The Trump administration has been taking its time coming up with a response to the nation’s ongoing opioid epidemic since declaring a national emergency in August 2017. One of President Trump’s big talking points has been giving drug dealers the death penalty, despite no evidence that the death penalty is a deterrent to criminal activity, and the fact that President Trump likely got the idea from the regime of Philippines President Rodrigo Duterte. Despite the criticism from both abuse and criminal justice experts, and little support thus far from Congress, President Trump is not backing off.
Speaking at an event in Manchester, New Hampshire — a state that has been hit particularly hard by the opioid epidemic — he unveiled the administration’s opioid response plan, which includes the death penalty for some drug dealers as well as tougher sentencing laws. “We’re wasting our time” if we don’t get tough with drug dealers, Trump said, “and that toughness includes the death penalty.”
Trump added that he didn’t want to have America facing this problem in seven years, presumably when he leaves office. During his speech, he declared that this would be done in a number of ways, including “not so addictive” painkillers, and “great commercials” during “the right shows” that demonstrate to children “how bad” drugs are. “And we’ll make them very, very bad commercials…unsavory situations,” the president said.
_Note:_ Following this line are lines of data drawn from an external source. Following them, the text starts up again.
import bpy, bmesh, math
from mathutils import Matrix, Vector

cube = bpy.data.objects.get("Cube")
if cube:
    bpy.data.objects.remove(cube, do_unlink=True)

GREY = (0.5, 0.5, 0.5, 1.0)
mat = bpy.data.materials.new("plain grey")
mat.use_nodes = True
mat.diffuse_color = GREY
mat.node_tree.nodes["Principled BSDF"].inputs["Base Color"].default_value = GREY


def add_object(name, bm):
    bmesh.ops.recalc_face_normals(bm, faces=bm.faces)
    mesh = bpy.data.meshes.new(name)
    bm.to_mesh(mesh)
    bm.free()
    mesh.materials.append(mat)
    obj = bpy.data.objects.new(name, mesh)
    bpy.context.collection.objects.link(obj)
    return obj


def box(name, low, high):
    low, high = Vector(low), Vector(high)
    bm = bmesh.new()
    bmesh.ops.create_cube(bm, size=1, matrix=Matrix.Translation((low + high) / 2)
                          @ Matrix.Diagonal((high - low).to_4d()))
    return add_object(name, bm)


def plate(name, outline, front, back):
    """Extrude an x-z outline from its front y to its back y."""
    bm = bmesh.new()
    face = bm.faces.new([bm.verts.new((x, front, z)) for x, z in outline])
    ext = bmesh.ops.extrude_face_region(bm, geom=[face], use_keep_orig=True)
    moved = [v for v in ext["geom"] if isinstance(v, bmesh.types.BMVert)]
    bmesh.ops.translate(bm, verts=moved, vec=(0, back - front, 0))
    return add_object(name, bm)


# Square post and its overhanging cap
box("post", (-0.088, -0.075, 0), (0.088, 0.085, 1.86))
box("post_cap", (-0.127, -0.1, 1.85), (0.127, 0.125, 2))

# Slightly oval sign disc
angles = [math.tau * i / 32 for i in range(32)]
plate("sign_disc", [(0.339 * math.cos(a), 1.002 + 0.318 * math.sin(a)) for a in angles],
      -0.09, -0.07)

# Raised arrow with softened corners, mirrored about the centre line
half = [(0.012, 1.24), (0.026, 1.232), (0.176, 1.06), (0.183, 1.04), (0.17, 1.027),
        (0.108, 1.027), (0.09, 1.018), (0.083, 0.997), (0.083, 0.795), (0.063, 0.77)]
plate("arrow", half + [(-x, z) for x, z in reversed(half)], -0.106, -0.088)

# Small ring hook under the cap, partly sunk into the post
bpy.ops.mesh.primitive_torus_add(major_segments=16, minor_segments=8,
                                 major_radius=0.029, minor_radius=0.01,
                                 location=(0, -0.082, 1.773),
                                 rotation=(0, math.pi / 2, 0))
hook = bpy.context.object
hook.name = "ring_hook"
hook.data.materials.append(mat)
While the event eventually morphed into a miniature campaign rally in the battleground state, the administration released details of the plan to the public. Some experts noted some of the relatively popular proposals included, but countered that it would be more prudent to expand Medicaid and prescription drug coverage and ensure prisons have the resources to treat substance abuse and addiction among their inmates.